%%
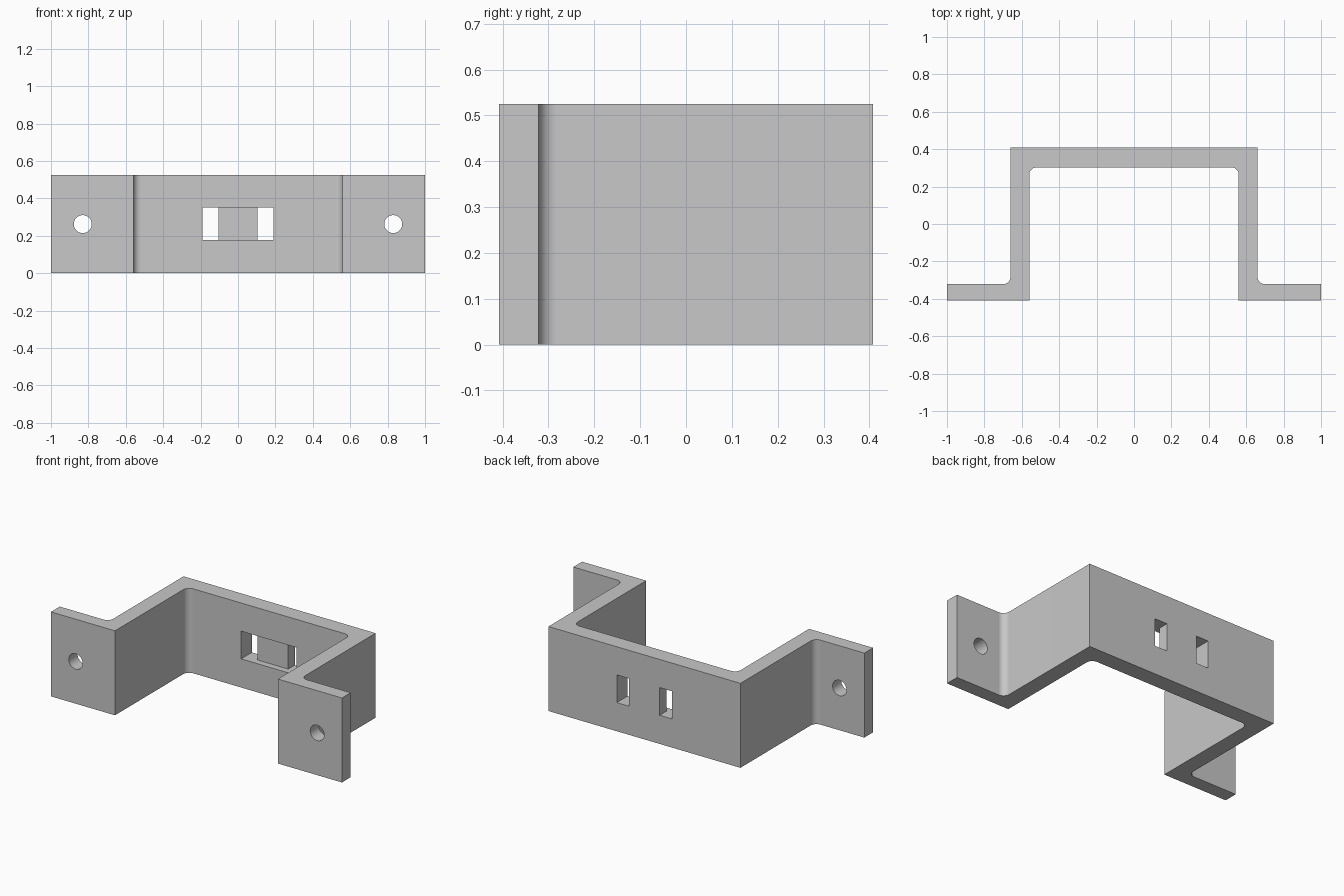
import bpy
import bmesh
import math
from math import radians
from mathutils import Matrix

if "Cube" in bpy.data.objects:
    bpy.data.objects.remove(bpy.data.objects["Cube"], do_unlink=True)

HEIGHT = 0.525
FILLET = 0.04

grey = bpy.data.materials.new("plain grey")
grey.use_nodes = True
colour = (0.58, 0.58, 0.58, 1)
grey.diffuse_color = colour
grey.node_tree.nodes["Principled BSDF"].inputs["Base Color"].default_value = colour


def add_object(name, bm):
    bmesh.ops.recalc_face_normals(bm, faces=bm.faces)
    mesh = bpy.data.meshes.new(name)
    bm.to_mesh(mesh)
    bm.free()
    mesh.materials.append(grey)
    obj = bpy.data.objects.new(name, mesh)
    bpy.context.collection.objects.link(obj)
    return obj


def prism(name, outline, z0, z1):
    """Extrude a flat xy outline from z0 up to z1."""
    bm = bmesh.new()
    face = bm.faces.new([bm.verts.new((x, y, z0)) for x, y in outline])
    made = bmesh.ops.extrude_face_region(bm, geom=[face])["geom"]
    top = [v for v in made if isinstance(v, bmesh.types.BMVert)]
    bmesh.ops.translate(bm, verts=top, vec=(0, 0, z1 - z0))
    return add_object(name, bm)


def arc(cx, cy, start, end, steps=8):
    angles = [radians(start + (end - start) * i / steps) for i in range(steps + 1)]
    return [(cx + FILLET * math.cos(a), cy + FILLET * math.sin(a)) for a in angles]


def mirrored(half):
    """Close a right-hand outline with its mirror image."""
    return half + [(-x, y) for x, y in reversed(half)]


# Bracket: hat-shaped strip with filleted inner corners
half = (
    [(0.66, 0.408)]
    + arc(0.66 + FILLET, -0.322 + FILLET, 180, 270)
    + [(1, -0.322), (1, -0.408), (0.56, -0.408)]
    + arc(0.56 - FILLET, 0.303 - FILLET, 0, 90)
)
bracket = prism("bracket", mirrored(half), 0, HEIGHT)

# Strap slot: open at the front, split by a recessed bar at the back
slot_half = [(0.19, 0.25), (0.19, 0.45), (0.105, 0.45), (0.105, 0.343)]
cutters = [prism("strap_slot_cutter", mirrored(slot_half), 0.178, 0.35)]

# Screw holes through both flanges
for side, name in ((1, "left"), (-1, "right")):
    bm = bmesh.new()
    bmesh.ops.create_cone(
        bm, cap_ends=True, segments=32, radius1=0.048, radius2=0.048, depth=0.3,
        matrix=Matrix.Translation((side * 0.83, -0.365, HEIGHT / 2))
        @ Matrix.Rotation(radians(90), 4, "X"))
    cutters.append(add_object(name + "_screw_hole_cutter", bm))

bpy.ops.object.select_all(action="DESELECT")
bracket.select_set(True)
bpy.context.view_layer.objects.active = bracket
for cutter in cutters:
    cut = bracket.modifiers.new(cutter.name, "BOOLEAN")
    cut.operation = "DIFFERENCE"
    cut.solver = "EXACT"
    cut.object = cutter
    bpy.ops.object.modifier_apply(modifier=cut.name)
for cutter in cutters:
    bpy.data.objects.remove(cutter, do_unlink=True)

# Smooth fillets and holes, flat elsewhere
bpy.ops.object.shade_smooth_by_angle(angle=radians(30))
weighted = bracket.modifiers.new("flat_face_normals", "WEIGHTED_NORMAL")
weighted.keep_sharp = True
%%
Problem statement: Every line of the material is to be quoted exactly, with no pictures carried over.

Exercise result:
import bpy
import bmesh
import math
from math import radians
from mathutils import Matrix

if "Cube" in bpy.data.objects:
    bpy.data.objects.remove(bpy.data.objects["Cube"], do_unlink=True)

HEIGHT = 0.525
FILLET = 0.04

grey = bpy.data.materials.new("plain grey")
grey.use_nodes = True
colour = (0.58, 0.58, 0.58, 1)
grey.diffuse_color = colour
grey.node_tree.nodes["Principled BSDF"].inputs["Base Color"].default_value = colour


def add_object(name, bm):
    bmesh.ops.recalc_face_normals(bm, faces=bm.faces)
    mesh = bpy.data.meshes.new(name)
    bm.to_mesh(mesh)
    bm.free()
    mesh.materials.append(grey)
    obj = bpy.data.objects.new(name, mesh)
    bpy.context.collection.objects.link(obj)
    return obj


def prism(name, outline, z0, z1):
    """Extrude a flat xy outline from z0 up to z1."""
    bm = bmesh.new()
    face = bm.faces.new([bm.verts.new((x, y, z0)) for x, y in outline])
    made = bmesh.ops.extrude_face_region(bm, geom=[face])["geom"]
    top = [v for v in made if isinstance(v, bmesh.types.BMVert)]
    bmesh.ops.translate(bm, verts=top, vec=(0, 0, z1 - z0))
    return add_object(name, bm)


def arc(cx, cy, start, end, steps=8):
    angles = [radians(start + (end - start) * i / steps) for i in range(steps + 1)]
    return [(cx + FILLET * math.cos(a), cy + FILLET * math.sin(a)) for a in angles]


def mirrored(half):
    """Close a right-hand outline with its mirror image."""
    return half + [(-x, y) for x, y in reversed(half)]


# Bracket: hat-shaped strip with filleted inner corners
half = (
    [(0.66, 0.408)]
    + arc(0.66 + FILLET, -0.322 + FILLET, 180, 270)
    + [(1, -0.322), (1, -0.408), (0.56, -0.408)]
    + arc(0.56 - FILLET, 0.303 - FILLET, 0, 90)
)
bracket = prism("bracket", mirrored(half), 0, HEIGHT)

# Strap slot: open at the front, split by a recessed bar at the back
slot_half = [(0.19, 0.25), (0.19, 0.45), (0.105, 0.45), (0.105, 0.343)]
cutters = [prism("strap_slot_cutter", mirrored(slot_half), 0.178, 0.35)]

# Screw holes through both flanges
for side, name in ((1, "left"), (-1, "right")):
    bm = bmesh.new()
    bmesh.ops.create_cone(
        bm, cap_ends=True, segments=32, radius1=0.048, radius2=0.048, depth=0.3,
        matrix=Matrix.Translation((side * 0.83, -0.365, HEIGHT / 2))
        @ Matrix.Rotation(radians(90), 4, "X"))
    cutters.append(add_object(name + "_screw_hole_cutter", bm))

bpy.ops.object.select_all(action="DESELECT")
bracket.select_set(True)
bpy.context.view_layer.objects.active = bracket
for cutter in cutters:
    cut = bracket.modifiers.new(cutter.name, "BOOLEAN")
    cut.operation = "DIFFERENCE"
    cut.solver = "EXACT"
    cut.object = cutter
    bpy.ops.object.modifier_apply(modifier=cut.name)
for cutter in cutters:
    bpy.data.objects.remove(cutter, do_unlink=True)

# Smooth fillets and holes, flat elsewhere
bpy.ops.object.shade_smooth_by_angle(angle=radians(30))
weighted = bracket.modifiers.new("flat_face_normals", "WEIGHTED_NORMAL")
weighted.keep_sharp = True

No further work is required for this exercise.